Try it: Return exactly the lines below, starting with the one that has "bmesh.ops.translate(bm, verts=top, vec=(0, 0, height))" and going on through the one that has "(-0.18, -0.2, 0.005".

Saved entries:
::::

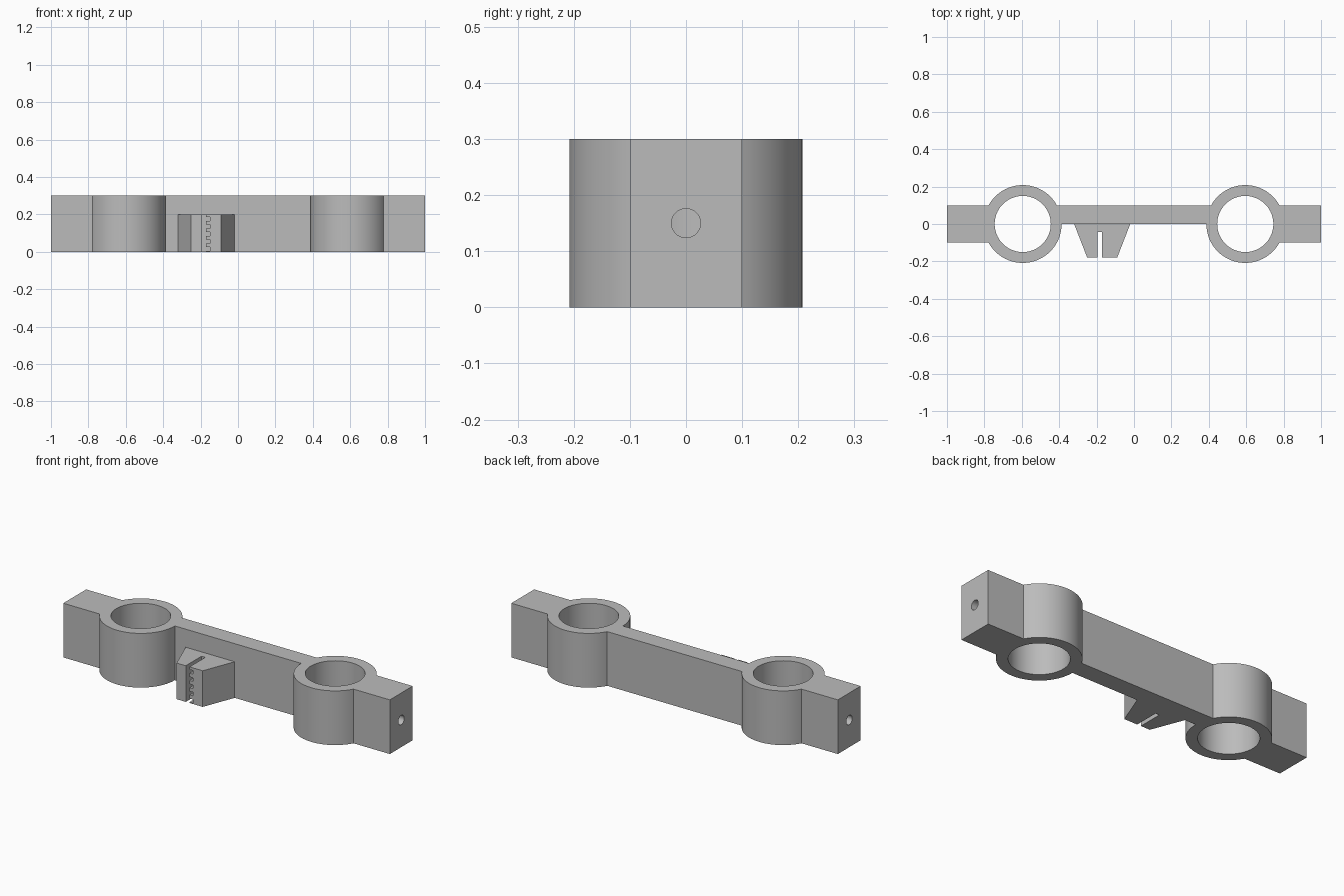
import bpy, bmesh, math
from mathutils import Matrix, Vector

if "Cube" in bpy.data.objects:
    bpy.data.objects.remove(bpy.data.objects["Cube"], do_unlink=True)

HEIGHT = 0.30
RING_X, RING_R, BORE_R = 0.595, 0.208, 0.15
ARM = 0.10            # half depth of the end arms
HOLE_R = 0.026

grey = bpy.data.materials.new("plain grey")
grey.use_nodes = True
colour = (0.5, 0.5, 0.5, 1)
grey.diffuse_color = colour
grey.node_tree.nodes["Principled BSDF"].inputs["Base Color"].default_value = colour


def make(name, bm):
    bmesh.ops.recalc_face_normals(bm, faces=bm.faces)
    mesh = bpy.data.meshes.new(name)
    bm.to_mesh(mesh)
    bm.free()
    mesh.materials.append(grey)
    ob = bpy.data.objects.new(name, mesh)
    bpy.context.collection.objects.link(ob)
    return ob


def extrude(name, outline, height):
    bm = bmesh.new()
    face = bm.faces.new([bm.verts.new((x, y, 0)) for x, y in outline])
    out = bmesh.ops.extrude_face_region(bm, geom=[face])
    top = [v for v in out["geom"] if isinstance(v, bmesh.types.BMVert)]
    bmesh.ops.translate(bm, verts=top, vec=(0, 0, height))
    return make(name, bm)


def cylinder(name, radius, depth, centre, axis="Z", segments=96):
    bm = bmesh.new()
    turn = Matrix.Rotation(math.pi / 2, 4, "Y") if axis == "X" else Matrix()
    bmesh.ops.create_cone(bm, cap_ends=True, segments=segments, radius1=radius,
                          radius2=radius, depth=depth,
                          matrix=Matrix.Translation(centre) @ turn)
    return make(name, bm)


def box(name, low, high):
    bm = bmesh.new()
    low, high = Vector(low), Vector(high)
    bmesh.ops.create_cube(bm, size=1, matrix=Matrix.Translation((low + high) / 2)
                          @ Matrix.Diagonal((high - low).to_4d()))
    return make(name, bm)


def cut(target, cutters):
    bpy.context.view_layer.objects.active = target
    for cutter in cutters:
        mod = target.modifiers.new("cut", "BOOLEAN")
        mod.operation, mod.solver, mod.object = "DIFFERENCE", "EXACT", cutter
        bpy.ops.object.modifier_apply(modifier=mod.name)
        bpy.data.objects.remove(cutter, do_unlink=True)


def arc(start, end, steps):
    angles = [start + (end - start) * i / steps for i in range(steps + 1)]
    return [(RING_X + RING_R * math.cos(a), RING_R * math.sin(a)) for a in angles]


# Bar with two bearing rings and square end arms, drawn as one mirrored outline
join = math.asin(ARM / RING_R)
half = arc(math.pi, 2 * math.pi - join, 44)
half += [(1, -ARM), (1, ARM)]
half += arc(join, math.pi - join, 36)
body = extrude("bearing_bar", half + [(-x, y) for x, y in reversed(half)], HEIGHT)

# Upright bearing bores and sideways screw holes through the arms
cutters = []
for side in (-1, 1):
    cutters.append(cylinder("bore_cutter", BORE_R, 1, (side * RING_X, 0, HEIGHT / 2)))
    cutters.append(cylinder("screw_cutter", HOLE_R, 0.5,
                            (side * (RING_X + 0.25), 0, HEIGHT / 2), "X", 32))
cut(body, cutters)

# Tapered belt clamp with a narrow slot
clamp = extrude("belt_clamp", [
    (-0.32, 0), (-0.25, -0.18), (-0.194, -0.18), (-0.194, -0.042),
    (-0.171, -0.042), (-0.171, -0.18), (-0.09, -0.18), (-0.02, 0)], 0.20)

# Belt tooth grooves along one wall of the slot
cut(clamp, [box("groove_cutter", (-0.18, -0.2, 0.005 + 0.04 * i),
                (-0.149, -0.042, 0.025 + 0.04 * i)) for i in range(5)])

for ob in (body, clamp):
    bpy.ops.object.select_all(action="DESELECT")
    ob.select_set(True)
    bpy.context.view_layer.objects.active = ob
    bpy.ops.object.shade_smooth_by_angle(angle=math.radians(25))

::::

Response for this exercise:
    bmesh.ops.translate(bm, verts=top, vec=(0, 0, height))
    return make(name, bm)


def cylinder(name, radius, depth, centre, axis="Z", segments=96):
    bm = bmesh.new()
    turn = Matrix.Rotation(math.pi / 2, 4, "Y") if axis == "X" else Matrix()
    bmesh.ops.create_cone(bm, cap_ends=True, segments=segments, radius1=radius,
                          radius2=radius, depth=depth,
                          matrix=Matrix.Translation(centre) @ turn)
    return make(name, bm)


def box(name, low, high):
    bm = bmesh.new()
    low, high = Vector(low), Vector(high)
    bmesh.ops.create_cube(bm, size=1, matrix=Matrix.Translation((low + high) / 2)
                          @ Matrix.Diagonal((high - low).to_4d()))
    return make(name, bm)


def cut(target, cutters):
    bpy.context.view_layer.objects.active = target
    for cutter in cutters:
        mod = target.modifiers.new("cut", "BOOLEAN")
        mod.operation, mod.solver, mod.object = "DIFFERENCE", "EXACT", cutter
        bpy.ops.object.modifier_apply(modifier=mod.name)
        bpy.data.objects.remove(cutter, do_unlink=True)


def arc(start, end, steps):
    angles = [start + (end - start) * i / steps for i in range(steps + 1)]
    return [(RING_X + RING_R * math.cos(a), RING_R * math.sin(a)) for a in angles]


# Bar with two bearing rings and square end arms, drawn as one mirrored outline
join = math.asin(ARM / RING_R)
half = arc(math.pi, 2 * math.pi - join, 44)
half += [(1, -ARM), (1, ARM)]
half += arc(join, math.pi - join, 36)
body = extrude("bearing_bar", half + [(-x, y) for x, y in reversed(half)], HEIGHT)

# Upright bearing bores and sideways screw holes through the arms
cutters = []
for side in (-1, 1):
    cutters.append(cylinder("bore_cutter", BORE_R, 1, (side * RING_X, 0, HEIGHT / 2)))
    cutters.append(cylinder("screw_cutter", HOLE_R, 0.5,
                            (side * (RING_X + 0.25), 0, HEIGHT / 2), "X", 32))
cut(body, cutters)

# Tapered belt clamp with a narrow slot
clamp = extrude("belt_clamp", [
    (-0.32, 0), (-0.25, -0.18), (-0.194, -0.18), (-0.194, -0.042),
    (-0.171, -0.042), (-0.171, -0.18), (-0.09, -0.18), (-0.02, 0)], 0.20)

# Belt tooth grooves along one wall of the slot
cut(clamp, [box("groove_cutter", (-0.18, -0.2, 0.005 + 0.04 * i),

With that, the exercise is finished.